## Exercise directions
The lines to copy are those in the listing that hold the word "both".

## Provided data
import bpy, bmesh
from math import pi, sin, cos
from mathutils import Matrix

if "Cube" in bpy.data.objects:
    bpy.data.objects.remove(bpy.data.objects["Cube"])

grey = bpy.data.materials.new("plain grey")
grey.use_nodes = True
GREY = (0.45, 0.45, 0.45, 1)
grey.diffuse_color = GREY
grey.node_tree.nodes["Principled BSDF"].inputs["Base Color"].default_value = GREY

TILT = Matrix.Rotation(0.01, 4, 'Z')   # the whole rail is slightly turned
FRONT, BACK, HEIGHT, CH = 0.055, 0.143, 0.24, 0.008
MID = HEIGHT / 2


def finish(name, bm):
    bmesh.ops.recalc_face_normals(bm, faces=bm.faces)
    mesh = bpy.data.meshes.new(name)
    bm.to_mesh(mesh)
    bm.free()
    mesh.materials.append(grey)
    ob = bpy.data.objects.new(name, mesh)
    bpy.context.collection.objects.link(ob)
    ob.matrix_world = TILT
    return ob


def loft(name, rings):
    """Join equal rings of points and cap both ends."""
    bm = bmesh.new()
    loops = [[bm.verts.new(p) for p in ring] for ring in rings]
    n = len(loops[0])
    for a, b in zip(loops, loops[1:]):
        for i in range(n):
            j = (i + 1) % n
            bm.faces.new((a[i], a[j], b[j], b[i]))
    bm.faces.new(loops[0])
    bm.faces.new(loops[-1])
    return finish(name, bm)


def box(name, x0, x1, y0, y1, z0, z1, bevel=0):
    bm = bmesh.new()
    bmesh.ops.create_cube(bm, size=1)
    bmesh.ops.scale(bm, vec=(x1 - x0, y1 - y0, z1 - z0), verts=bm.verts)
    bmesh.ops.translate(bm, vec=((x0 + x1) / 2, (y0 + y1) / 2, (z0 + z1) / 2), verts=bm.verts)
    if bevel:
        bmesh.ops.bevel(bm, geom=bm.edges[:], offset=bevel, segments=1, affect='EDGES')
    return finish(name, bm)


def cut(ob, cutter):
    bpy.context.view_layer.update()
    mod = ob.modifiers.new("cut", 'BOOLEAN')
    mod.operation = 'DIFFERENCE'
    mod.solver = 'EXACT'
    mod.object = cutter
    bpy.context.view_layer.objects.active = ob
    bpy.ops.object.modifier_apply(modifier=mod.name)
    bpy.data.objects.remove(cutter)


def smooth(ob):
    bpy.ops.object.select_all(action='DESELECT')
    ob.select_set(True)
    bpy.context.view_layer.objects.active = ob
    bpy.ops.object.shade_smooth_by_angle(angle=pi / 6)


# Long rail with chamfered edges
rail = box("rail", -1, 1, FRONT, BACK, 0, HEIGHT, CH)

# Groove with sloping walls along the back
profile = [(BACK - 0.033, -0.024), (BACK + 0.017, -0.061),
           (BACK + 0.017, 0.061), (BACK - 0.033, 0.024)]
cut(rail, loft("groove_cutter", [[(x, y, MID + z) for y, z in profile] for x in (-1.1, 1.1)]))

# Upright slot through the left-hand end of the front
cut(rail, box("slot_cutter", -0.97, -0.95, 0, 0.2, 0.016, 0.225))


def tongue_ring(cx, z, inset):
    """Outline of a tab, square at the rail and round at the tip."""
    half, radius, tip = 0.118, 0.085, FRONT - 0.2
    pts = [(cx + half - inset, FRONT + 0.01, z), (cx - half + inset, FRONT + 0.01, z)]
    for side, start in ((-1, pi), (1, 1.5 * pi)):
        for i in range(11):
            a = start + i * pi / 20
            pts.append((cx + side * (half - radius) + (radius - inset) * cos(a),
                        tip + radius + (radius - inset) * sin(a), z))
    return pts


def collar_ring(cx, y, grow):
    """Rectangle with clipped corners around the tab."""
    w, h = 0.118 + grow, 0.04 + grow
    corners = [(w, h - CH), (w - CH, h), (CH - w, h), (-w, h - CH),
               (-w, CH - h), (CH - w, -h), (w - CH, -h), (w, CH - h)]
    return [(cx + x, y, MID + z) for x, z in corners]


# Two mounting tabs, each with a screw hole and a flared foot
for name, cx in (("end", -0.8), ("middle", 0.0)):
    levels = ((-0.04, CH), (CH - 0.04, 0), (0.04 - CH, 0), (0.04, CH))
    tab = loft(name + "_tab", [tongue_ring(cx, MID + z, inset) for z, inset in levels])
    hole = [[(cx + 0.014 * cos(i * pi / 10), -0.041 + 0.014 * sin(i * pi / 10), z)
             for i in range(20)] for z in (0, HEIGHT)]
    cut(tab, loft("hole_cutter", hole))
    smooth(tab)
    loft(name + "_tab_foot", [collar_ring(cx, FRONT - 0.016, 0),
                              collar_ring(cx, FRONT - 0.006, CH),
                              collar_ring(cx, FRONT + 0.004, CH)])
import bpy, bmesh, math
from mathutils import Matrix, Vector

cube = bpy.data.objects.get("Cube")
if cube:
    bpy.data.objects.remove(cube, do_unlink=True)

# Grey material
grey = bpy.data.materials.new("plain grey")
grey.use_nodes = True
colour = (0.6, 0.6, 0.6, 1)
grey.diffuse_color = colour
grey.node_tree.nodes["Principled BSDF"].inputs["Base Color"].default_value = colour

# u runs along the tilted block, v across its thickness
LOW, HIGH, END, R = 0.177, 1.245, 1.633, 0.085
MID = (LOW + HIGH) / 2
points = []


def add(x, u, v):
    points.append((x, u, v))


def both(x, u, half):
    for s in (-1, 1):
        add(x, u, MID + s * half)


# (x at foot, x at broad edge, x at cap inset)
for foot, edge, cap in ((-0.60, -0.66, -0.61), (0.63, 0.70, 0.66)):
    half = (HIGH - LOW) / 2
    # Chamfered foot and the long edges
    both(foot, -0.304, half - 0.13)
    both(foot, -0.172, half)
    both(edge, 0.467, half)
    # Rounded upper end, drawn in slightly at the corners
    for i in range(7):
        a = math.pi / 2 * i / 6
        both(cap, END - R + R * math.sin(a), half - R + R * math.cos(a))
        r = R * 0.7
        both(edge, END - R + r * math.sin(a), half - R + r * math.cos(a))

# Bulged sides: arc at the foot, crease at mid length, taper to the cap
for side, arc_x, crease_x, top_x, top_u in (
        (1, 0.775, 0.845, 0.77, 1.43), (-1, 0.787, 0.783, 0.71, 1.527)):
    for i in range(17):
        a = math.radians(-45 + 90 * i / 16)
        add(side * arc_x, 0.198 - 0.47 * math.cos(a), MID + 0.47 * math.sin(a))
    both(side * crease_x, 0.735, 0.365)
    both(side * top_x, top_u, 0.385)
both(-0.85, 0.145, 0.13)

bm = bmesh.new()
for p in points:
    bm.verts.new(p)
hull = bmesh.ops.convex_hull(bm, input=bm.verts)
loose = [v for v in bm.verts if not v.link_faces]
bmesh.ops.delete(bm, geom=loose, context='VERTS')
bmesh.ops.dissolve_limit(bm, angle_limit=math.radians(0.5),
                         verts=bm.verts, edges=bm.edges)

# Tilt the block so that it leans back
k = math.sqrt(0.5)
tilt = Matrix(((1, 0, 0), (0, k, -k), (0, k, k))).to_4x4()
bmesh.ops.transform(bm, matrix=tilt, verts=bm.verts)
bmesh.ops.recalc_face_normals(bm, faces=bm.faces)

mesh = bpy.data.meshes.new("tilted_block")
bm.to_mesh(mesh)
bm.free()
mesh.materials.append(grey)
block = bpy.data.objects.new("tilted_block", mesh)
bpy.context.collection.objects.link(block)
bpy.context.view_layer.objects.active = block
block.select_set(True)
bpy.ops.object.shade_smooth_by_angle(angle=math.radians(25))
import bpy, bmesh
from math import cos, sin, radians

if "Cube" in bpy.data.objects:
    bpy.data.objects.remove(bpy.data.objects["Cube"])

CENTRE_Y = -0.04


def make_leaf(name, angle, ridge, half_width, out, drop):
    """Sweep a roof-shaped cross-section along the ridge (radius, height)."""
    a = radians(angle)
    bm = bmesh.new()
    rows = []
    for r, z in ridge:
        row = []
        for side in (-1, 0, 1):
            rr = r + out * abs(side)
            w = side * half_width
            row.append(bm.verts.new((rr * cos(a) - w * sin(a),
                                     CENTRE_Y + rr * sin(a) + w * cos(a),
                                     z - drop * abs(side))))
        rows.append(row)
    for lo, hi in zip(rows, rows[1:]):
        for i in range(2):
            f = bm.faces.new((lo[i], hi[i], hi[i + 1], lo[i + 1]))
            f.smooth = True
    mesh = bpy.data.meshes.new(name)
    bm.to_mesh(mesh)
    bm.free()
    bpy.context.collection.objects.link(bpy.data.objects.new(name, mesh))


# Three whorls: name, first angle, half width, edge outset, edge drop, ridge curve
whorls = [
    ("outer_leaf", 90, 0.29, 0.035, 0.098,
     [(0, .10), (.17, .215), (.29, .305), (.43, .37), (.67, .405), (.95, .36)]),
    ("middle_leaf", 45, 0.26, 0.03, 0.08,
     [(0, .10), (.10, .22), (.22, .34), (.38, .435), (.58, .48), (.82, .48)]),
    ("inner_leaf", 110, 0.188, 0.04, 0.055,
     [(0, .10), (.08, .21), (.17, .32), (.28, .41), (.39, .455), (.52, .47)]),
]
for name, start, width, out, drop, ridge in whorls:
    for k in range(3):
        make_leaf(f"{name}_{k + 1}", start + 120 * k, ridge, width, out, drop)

## Solution to the problem
    """Join equal rings of points and cap both ends."""
def both(x, u, half):
    both(foot, -0.304, half - 0.13)
    both(foot, -0.172, half)
    both(edge, 0.467, half)
        both(cap, END - R + R * math.sin(a), half - R + R * math.cos(a))
        both(edge, END - R + r * math.sin(a), half - R + r * math.cos(a))
    both(side * crease_x, 0.735, 0.365)
    both(side * top_x, top_u, 0.385)
both(-0.85, 0.145, 0.13)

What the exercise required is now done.